Work to complete: Leave out the pictures and repeat everything else in the records exactly.

Information given:
***
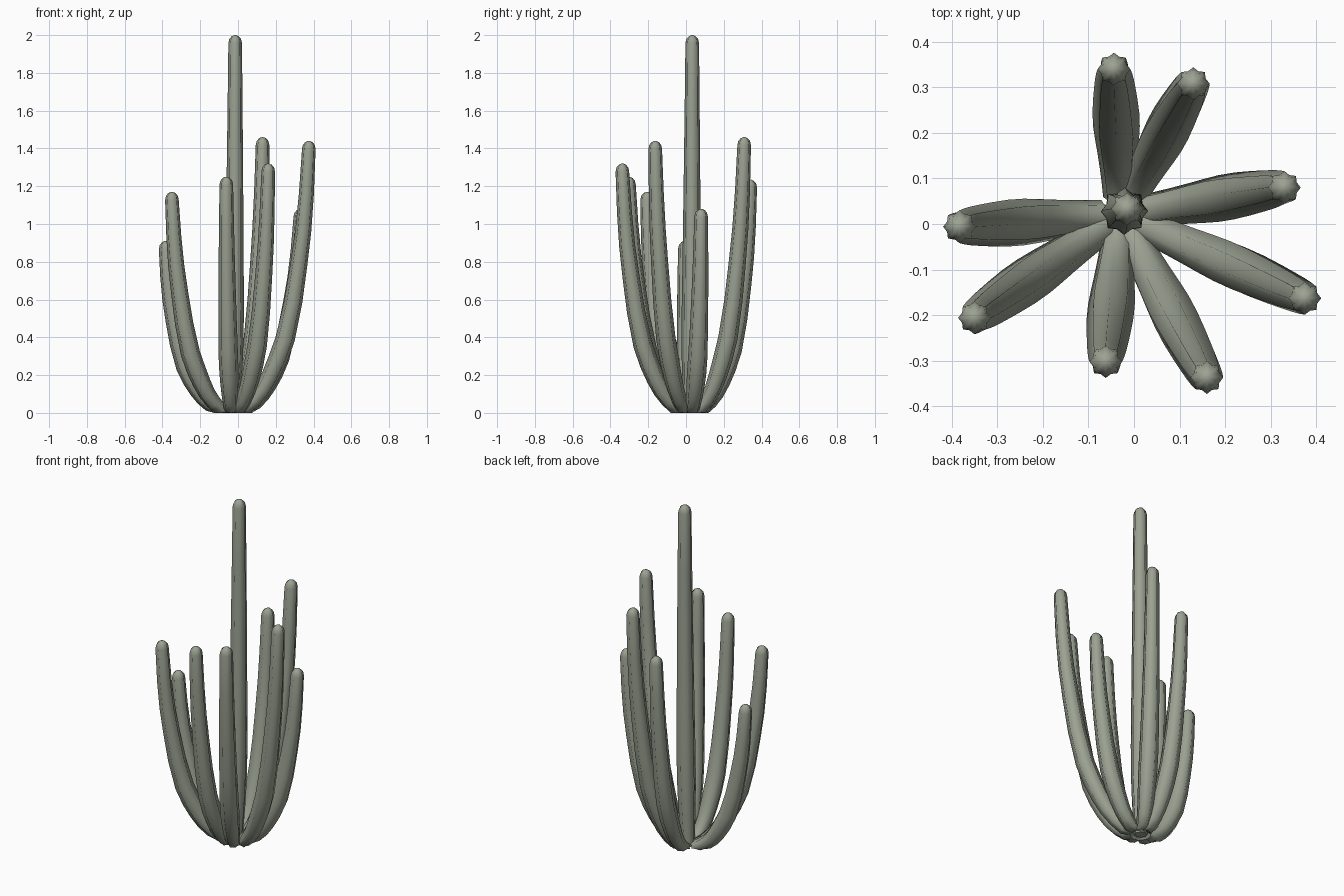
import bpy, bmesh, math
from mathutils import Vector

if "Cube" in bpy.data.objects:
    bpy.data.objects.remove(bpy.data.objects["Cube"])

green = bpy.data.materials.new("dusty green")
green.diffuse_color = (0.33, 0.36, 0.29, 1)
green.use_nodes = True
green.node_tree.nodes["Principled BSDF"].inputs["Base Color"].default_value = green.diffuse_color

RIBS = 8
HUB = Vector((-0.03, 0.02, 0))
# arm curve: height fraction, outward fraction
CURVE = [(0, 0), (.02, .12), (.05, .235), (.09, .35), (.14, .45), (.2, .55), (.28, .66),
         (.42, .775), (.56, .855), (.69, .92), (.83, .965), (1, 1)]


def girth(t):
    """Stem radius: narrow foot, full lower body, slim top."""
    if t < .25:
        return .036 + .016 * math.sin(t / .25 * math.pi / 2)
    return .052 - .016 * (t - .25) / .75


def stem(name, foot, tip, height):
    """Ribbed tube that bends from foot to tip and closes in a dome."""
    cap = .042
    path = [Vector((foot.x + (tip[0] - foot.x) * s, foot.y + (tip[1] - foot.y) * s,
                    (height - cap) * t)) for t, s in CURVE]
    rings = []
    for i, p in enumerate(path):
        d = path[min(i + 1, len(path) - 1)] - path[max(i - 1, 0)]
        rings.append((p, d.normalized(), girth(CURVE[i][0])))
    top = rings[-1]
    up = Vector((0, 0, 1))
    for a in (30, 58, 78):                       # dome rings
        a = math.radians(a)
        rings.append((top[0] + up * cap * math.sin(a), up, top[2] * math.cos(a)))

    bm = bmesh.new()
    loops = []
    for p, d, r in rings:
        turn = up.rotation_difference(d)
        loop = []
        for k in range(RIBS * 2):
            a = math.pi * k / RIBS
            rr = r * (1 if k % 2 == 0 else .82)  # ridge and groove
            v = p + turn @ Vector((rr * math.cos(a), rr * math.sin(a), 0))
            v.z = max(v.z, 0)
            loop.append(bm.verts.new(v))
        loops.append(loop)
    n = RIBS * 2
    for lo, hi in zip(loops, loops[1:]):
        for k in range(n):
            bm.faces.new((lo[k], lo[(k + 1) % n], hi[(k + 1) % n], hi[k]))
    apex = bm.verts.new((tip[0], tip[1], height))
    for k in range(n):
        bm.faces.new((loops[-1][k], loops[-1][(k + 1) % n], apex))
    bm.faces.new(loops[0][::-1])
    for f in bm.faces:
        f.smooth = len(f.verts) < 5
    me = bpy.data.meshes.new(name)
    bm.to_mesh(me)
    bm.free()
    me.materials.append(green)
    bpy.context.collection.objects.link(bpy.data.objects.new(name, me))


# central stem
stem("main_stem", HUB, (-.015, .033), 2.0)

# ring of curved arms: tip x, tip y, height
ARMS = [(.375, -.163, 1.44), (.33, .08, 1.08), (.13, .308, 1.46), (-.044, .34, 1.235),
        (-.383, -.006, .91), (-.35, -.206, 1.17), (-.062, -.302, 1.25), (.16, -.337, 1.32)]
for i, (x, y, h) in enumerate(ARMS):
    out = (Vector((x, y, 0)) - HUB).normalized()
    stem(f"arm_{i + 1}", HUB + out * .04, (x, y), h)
***
The completed task:
import bpy, bmesh, math
from mathutils import Vector

if "Cube" in bpy.data.objects:
    bpy.data.objects.remove(bpy.data.objects["Cube"])

green = bpy.data.materials.new("dusty green")
green.diffuse_color = (0.33, 0.36, 0.29, 1)
green.use_nodes = True
green.node_tree.nodes["Principled BSDF"].inputs["Base Color"].default_value = green.diffuse_color

RIBS = 8
HUB = Vector((-0.03, 0.02, 0))
# arm curve: height fraction, outward fraction
CURVE = [(0, 0), (.02, .12), (.05, .235), (.09, .35), (.14, .45), (.2, .55), (.28, .66),
         (.42, .775), (.56, .855), (.69, .92), (.83, .965), (1, 1)]


def girth(t):
    """Stem radius: narrow foot, full lower body, slim top."""
    if t < .25:
        return .036 + .016 * math.sin(t / .25 * math.pi / 2)
    return .052 - .016 * (t - .25) / .75


def stem(name, foot, tip, height):
    """Ribbed tube that bends from foot to tip and closes in a dome."""
    cap = .042
    path = [Vector((foot.x + (tip[0] - foot.x) * s, foot.y + (tip[1] - foot.y) * s,
                    (height - cap) * t)) for t, s in CURVE]
    rings = []
    for i, p in enumerate(path):
        d = path[min(i + 1, len(path) - 1)] - path[max(i - 1, 0)]
        rings.append((p, d.normalized(), girth(CURVE[i][0])))
    top = rings[-1]
    up = Vector((0, 0, 1))
    for a in (30, 58, 78):                       # dome rings
        a = math.radians(a)
        rings.append((top[0] + up * cap * math.sin(a), up, top[2] * math.cos(a)))

    bm = bmesh.new()
    loops = []
    for p, d, r in rings:
        turn = up.rotation_difference(d)
        loop = []
        for k in range(RIBS * 2):
            a = math.pi * k / RIBS
            rr = r * (1 if k % 2 == 0 else .82)  # ridge and groove
            v = p + turn @ Vector((rr * math.cos(a), rr * math.sin(a), 0))
            v.z = max(v.z, 0)
            loop.append(bm.verts.new(v))
        loops.append(loop)
    n = RIBS * 2
    for lo, hi in zip(loops, loops[1:]):
        for k in range(n):
            bm.faces.new((lo[k], lo[(k + 1) % n], hi[(k + 1) % n], hi[k]))
    apex = bm.verts.new((tip[0], tip[1], height))
    for k in range(n):
        bm.faces.new((loops[-1][k], loops[-1][(k + 1) % n], apex))
    bm.faces.new(loops[0][::-1])
    for f in bm.faces:
        f.smooth = len(f.verts) < 5
    me = bpy.data.meshes.new(name)
    bm.to_mesh(me)
    bm.free()
    me.materials.append(green)
    bpy.context.collection.objects.link(bpy.data.objects.new(name, me))


# central stem
stem("main_stem", HUB, (-.015, .033), 2.0)

# ring of curved arms: tip x, tip y, height
ARMS = [(.375, -.163, 1.44), (.33, .08, 1.08), (.13, .308, 1.46), (-.044, .34, 1.235),
        (-.383, -.006, .91), (-.35, -.206, 1.17), (-.062, -.302, 1.25), (.16, -.337, 1.32)]
for i, (x, y, h) in enumerate(ARMS):
    out = (Vector((x, y, 0)) - HUB).normalized()
    stem(f"arm_{i + 1}", HUB + out * .04, (x, y), h)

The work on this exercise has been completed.